- [Goal of the exercise] Look through the records below for the line holding "return [(x, y, ZC". Write it out exactly, with each following line through the line holding "bm.faces.new(rings[0])".

- [Exercise data]
-- Opening Marker --
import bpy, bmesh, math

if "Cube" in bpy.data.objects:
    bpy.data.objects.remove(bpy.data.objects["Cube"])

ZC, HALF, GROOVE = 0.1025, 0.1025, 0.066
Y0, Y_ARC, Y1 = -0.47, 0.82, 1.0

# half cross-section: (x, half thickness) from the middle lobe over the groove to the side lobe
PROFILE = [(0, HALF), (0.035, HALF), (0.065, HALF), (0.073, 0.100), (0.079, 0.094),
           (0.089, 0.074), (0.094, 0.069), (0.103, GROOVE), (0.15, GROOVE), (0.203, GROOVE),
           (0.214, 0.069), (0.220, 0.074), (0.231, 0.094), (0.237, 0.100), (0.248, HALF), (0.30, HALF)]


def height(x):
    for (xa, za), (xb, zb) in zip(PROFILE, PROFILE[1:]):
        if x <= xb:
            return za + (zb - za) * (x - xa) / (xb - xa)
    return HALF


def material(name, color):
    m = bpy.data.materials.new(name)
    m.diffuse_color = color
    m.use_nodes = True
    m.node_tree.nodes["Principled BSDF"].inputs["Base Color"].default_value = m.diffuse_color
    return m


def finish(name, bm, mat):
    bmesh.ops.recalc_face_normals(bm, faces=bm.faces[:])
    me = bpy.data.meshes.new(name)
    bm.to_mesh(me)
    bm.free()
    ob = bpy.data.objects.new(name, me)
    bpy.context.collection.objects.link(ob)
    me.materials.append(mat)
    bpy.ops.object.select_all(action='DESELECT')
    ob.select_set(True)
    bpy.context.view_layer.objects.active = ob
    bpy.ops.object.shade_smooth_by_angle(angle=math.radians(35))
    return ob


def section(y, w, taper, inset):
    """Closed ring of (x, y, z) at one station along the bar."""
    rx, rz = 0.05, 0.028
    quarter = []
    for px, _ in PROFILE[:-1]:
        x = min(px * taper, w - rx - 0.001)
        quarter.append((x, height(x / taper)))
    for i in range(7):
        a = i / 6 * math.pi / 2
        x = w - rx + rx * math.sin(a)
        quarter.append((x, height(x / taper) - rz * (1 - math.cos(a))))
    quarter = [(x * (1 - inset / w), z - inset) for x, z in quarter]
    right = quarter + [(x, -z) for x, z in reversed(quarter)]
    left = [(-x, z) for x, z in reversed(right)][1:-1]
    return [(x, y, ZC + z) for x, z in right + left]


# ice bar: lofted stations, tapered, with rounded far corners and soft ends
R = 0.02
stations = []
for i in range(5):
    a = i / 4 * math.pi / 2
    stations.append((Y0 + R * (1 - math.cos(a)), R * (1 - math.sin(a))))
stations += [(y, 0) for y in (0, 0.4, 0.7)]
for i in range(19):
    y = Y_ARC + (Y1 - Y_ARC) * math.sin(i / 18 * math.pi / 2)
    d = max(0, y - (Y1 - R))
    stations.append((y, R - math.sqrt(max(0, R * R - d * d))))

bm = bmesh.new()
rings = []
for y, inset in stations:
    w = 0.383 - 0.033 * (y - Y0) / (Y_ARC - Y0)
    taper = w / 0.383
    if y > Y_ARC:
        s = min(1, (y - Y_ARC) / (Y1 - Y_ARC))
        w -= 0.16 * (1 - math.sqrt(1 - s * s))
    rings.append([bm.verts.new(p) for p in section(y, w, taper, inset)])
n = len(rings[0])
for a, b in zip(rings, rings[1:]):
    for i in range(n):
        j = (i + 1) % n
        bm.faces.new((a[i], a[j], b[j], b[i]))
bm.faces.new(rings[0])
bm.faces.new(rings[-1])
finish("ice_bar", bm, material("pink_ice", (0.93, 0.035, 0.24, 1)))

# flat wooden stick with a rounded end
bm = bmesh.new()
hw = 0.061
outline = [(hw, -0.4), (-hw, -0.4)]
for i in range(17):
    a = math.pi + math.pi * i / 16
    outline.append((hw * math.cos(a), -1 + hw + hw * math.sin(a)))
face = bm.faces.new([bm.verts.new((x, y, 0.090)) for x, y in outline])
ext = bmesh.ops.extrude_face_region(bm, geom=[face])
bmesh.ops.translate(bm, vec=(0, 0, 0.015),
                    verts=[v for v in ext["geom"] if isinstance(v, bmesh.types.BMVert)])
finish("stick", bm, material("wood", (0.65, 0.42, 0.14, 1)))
-- Closing Marker --
- [Result below]
    return [(x, y, ZC + z) for x, z in right + left]


# ice bar: lofted stations, tapered, with rounded far corners and soft ends
R = 0.02
stations = []
for i in range(5):
    a = i / 4 * math.pi / 2
    stations.append((Y0 + R * (1 - math.cos(a)), R * (1 - math.sin(a))))
stations += [(y, 0) for y in (0, 0.4, 0.7)]
for i in range(19):
    y = Y_ARC + (Y1 - Y_ARC) * math.sin(i / 18 * math.pi / 2)
    d = max(0, y - (Y1 - R))
    stations.append((y, R - math.sqrt(max(0, R * R - d * d))))

bm = bmesh.new()
rings = []
for y, inset in stations:
    w = 0.383 - 0.033 * (y - Y0) / (Y_ARC - Y0)
    taper = w / 0.383
    if y > Y_ARC:
        s = min(1, (y - Y_ARC) / (Y1 - Y_ARC))
        w -= 0.16 * (1 - math.sqrt(1 - s * s))
    rings.append([bm.verts.new(p) for p in section(y, w, taper, inset)])
n = len(rings[0])
for a, b in zip(rings, rings[1:]):
    for i in range(n):
        j = (i + 1) % n
        bm.faces.new((a[i], a[j], b[j], b[i]))
bm.faces.new(rings[0])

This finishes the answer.